▶ _INFORMATION_
=-=-=
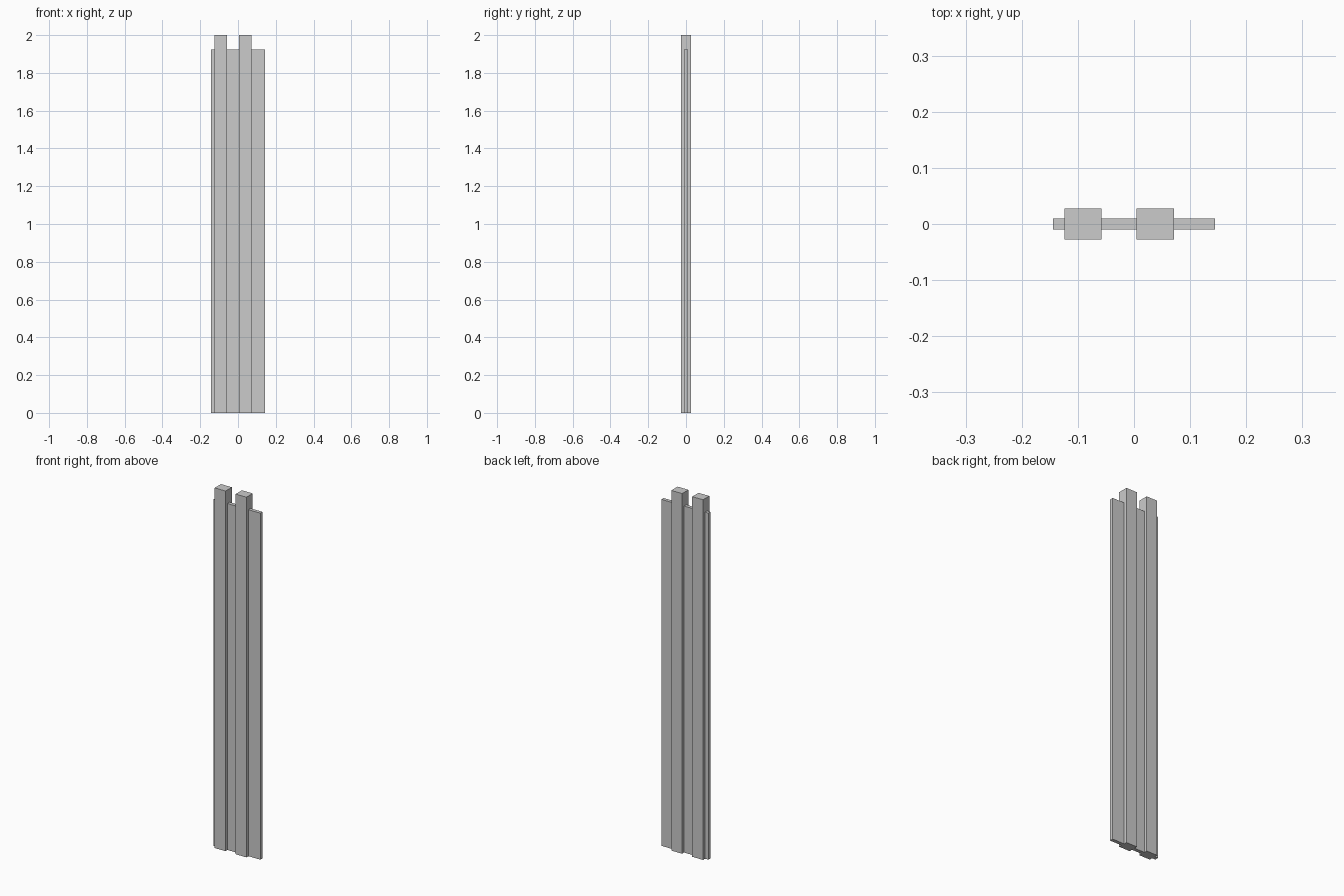
import bpy

if "Cube" in bpy.data.objects:
    bpy.data.objects.remove(bpy.data.objects["Cube"])


def box(name, x0, x1, depth, height):
    """Upright box standing on z = 0, centred on y = 0."""
    bpy.ops.mesh.primitive_cube_add(size=1, location=((x0 + x1) / 2, 0, height / 2))
    ob = bpy.context.object
    ob.name = name
    ob.scale = (x1 - x0, depth, height)
    bpy.ops.object.transform_apply(location=False, rotation=False, scale=True)
    return ob


# Thin board running through both posts
box("panel", -0.144, 0.144, 0.0196, 1.924)

# Two taller, thicker posts
for side, x0 in (("left", -0.1238), ("right", 0.0048)):
    box(side + "_post", x0, x0 + 0.0662, 0.055, 2.0)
=-=-=
▶ _PROBLEM TO WORK ON_
For each line above that holds the string "height", provide a copy of that line.

▶ _ANSWER_
def box(name, x0, x1, depth, height):
    bpy.ops.mesh.primitive_cube_add(size=1, location=((x0 + x1) / 2, 0, height / 2))
    ob.scale = (x1 - x0, depth, height)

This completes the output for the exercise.